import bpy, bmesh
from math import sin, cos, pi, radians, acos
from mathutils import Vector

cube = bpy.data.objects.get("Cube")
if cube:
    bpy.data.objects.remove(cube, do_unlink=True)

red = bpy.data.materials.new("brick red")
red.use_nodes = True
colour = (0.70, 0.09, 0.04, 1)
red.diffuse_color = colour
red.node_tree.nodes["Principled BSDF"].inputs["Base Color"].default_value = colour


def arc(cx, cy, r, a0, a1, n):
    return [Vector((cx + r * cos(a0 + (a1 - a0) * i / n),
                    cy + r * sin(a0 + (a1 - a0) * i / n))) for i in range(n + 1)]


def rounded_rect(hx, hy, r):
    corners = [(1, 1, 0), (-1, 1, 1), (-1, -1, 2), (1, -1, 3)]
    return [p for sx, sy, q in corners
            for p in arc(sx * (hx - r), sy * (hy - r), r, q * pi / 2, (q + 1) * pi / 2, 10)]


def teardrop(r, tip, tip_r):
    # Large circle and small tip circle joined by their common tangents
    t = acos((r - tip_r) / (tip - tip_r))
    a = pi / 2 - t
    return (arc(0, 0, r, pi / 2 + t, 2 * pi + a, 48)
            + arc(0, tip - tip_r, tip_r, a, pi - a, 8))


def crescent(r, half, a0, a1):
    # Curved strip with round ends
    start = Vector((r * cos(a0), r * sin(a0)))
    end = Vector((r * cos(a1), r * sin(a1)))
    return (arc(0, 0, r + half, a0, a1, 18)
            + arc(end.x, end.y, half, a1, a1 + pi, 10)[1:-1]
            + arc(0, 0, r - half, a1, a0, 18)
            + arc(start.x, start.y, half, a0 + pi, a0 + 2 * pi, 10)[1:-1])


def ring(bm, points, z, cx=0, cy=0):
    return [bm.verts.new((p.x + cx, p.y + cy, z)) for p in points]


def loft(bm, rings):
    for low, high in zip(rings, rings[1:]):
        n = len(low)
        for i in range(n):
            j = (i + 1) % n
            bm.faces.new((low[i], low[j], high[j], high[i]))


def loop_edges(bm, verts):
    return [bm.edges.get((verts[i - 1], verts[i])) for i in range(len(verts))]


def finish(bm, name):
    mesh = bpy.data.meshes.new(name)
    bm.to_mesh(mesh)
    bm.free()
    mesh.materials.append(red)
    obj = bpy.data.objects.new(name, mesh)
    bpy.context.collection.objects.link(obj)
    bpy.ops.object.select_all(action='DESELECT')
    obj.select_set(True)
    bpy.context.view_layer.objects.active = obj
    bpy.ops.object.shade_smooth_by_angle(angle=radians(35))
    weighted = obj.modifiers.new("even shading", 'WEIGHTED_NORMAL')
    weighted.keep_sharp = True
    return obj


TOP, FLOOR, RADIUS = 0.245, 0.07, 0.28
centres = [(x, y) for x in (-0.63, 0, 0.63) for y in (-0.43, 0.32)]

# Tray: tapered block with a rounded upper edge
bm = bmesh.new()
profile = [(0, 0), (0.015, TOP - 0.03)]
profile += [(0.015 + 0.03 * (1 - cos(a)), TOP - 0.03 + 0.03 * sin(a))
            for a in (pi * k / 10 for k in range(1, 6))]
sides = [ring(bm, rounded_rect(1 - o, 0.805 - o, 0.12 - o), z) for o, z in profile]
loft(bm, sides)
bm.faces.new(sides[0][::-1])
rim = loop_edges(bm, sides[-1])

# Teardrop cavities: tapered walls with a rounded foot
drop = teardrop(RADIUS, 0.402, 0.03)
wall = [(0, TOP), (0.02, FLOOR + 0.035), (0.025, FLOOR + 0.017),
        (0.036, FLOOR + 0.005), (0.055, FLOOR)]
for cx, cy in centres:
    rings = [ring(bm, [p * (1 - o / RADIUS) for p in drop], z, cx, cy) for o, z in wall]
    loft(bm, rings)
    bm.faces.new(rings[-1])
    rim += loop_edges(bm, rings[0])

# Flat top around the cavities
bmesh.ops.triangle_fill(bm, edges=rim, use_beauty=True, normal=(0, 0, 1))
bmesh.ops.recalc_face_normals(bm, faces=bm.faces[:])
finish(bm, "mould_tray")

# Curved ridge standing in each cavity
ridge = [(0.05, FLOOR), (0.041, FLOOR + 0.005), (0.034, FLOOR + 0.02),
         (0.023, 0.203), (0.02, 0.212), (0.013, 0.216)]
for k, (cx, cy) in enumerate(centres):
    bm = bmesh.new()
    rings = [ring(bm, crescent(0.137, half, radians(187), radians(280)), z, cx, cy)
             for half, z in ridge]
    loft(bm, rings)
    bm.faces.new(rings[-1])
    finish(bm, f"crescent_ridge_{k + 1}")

────

_YOUR TASK_
Within the data above, filter for lines containing the word "tapered" and copy each one.

_RESULT OF THE EXERCISE_
# Tray: tapered block with a rounded upper edge
# Teardrop cavities: tapered walls with a rounded foot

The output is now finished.